• [DESCRIPTION OF THE TASK]: Find every line below with the word "name". Then give only how many there are.

• [RECORDS FOR THE TASK]:

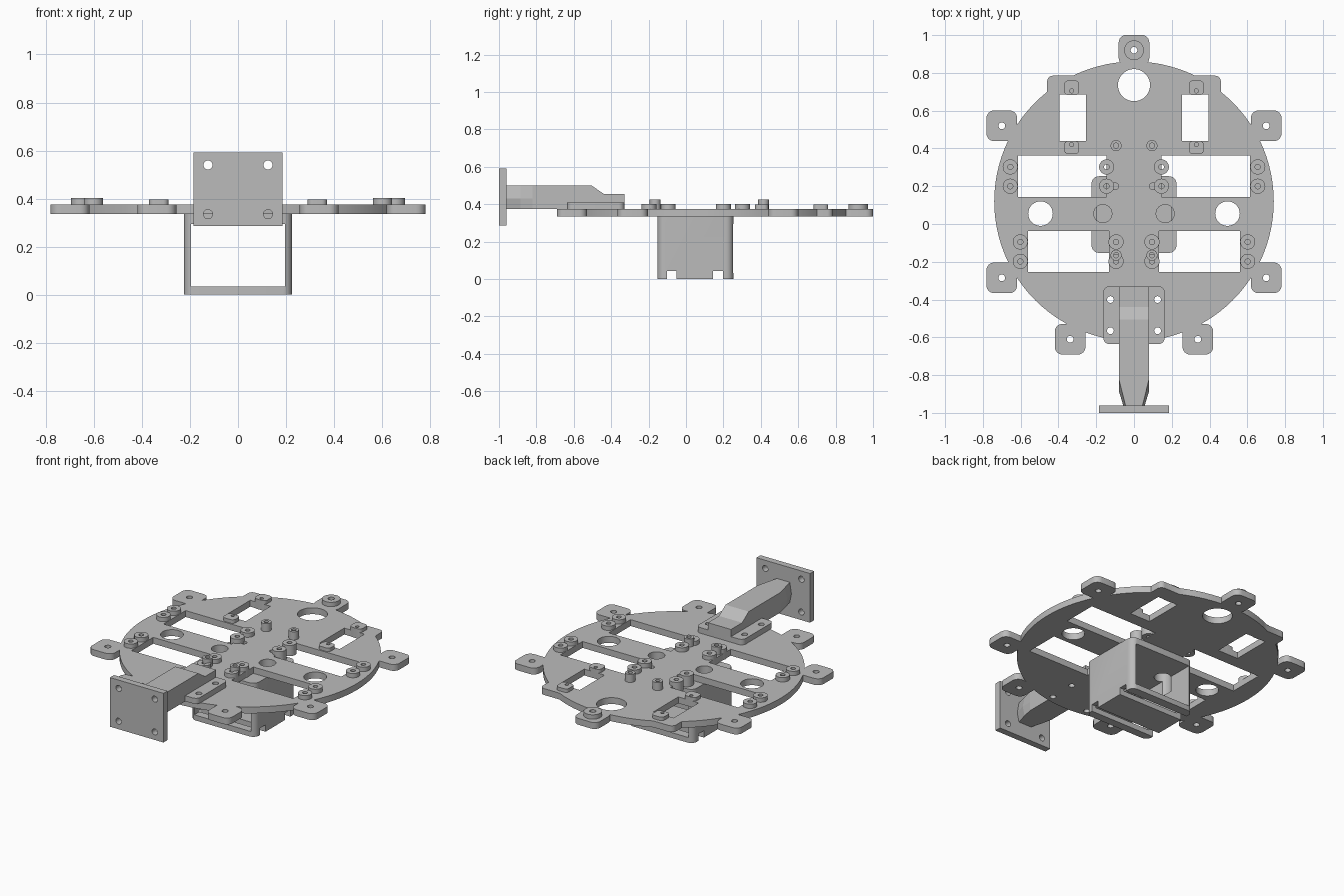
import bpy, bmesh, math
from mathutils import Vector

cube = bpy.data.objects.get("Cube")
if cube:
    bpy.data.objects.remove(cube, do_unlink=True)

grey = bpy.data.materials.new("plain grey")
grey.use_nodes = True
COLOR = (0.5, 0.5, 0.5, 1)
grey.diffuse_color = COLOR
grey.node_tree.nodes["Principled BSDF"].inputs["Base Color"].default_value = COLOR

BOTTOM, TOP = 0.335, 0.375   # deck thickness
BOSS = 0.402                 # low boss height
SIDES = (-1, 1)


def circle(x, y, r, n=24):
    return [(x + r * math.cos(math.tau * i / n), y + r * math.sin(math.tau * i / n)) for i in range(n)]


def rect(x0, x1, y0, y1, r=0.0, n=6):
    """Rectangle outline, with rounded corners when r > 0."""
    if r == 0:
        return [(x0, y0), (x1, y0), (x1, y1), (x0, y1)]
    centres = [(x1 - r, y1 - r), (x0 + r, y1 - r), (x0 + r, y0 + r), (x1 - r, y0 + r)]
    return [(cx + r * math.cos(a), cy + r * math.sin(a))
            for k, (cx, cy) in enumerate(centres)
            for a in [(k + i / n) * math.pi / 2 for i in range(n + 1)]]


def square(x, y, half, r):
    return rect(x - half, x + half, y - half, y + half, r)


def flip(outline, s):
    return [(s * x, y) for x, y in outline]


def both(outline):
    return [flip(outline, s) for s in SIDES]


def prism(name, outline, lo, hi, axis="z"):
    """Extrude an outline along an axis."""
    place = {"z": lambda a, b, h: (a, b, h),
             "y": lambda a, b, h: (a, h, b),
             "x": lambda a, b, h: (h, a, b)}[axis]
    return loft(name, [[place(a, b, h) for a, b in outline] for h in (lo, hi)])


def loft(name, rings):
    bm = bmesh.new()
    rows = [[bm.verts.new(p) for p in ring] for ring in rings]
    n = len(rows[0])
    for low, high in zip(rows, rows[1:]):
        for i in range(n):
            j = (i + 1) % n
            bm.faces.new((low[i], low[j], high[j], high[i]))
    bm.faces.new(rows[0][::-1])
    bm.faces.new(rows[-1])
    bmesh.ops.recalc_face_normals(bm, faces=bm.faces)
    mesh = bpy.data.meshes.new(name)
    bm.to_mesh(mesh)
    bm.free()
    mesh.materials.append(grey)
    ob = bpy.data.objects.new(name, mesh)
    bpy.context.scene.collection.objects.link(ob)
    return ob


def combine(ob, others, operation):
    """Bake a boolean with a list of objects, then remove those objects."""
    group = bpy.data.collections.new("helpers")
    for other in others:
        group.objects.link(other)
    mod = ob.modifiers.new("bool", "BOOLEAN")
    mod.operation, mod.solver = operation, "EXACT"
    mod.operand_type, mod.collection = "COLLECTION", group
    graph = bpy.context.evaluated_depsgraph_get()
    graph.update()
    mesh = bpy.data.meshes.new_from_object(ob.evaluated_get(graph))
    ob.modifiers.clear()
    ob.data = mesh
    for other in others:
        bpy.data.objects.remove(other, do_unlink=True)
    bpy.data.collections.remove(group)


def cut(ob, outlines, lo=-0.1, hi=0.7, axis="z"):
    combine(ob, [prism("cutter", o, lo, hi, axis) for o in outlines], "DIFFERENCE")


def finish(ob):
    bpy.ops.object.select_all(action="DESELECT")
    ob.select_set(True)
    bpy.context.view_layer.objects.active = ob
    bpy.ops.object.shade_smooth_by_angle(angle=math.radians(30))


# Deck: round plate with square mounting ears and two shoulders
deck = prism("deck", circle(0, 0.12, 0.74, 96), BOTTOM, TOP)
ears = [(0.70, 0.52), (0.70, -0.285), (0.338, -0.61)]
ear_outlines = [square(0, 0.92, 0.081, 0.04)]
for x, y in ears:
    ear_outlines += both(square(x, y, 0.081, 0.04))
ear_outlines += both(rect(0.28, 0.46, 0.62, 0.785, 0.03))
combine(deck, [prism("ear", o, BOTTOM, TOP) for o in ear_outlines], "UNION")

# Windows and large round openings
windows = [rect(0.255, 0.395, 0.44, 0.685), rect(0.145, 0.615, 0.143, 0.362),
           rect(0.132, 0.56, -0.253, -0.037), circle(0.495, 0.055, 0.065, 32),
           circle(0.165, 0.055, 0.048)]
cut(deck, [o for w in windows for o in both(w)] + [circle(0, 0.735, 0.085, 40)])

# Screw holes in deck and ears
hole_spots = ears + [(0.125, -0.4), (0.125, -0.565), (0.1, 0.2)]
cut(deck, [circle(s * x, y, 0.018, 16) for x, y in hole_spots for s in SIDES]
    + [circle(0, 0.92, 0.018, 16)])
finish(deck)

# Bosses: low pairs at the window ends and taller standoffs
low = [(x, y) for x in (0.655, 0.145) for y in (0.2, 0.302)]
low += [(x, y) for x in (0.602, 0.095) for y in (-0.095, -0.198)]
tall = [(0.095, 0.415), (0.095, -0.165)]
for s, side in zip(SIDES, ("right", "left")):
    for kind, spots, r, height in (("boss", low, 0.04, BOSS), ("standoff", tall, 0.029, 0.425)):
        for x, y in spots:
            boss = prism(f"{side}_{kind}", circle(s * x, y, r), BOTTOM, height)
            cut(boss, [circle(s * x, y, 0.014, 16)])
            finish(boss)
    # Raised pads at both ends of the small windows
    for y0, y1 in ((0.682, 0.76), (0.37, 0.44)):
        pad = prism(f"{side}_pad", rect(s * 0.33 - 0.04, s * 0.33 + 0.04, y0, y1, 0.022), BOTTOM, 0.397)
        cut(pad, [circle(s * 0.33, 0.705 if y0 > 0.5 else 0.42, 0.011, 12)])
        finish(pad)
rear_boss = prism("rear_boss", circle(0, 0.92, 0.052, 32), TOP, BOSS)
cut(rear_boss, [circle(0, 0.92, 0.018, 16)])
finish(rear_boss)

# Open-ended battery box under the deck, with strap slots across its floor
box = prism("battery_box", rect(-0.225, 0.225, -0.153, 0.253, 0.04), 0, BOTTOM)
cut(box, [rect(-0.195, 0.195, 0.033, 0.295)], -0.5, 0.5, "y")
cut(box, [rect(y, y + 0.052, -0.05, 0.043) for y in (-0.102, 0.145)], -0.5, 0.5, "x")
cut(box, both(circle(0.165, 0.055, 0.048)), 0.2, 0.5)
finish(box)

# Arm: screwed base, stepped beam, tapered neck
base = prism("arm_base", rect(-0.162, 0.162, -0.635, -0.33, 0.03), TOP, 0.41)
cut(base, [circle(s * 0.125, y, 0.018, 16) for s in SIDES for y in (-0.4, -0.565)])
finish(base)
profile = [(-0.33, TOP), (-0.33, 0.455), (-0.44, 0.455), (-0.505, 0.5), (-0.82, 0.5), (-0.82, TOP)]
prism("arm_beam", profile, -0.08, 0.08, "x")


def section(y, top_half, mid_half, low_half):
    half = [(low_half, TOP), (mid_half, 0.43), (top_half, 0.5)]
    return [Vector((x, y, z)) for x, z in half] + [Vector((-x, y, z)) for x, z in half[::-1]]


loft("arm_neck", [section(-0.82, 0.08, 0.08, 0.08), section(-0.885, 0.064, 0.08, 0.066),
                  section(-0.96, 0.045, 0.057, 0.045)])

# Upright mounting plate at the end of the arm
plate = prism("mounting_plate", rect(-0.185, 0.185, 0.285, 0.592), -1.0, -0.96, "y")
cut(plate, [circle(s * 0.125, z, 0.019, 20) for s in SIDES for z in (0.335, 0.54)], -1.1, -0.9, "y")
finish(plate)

• [ANSWER SPACE]: 5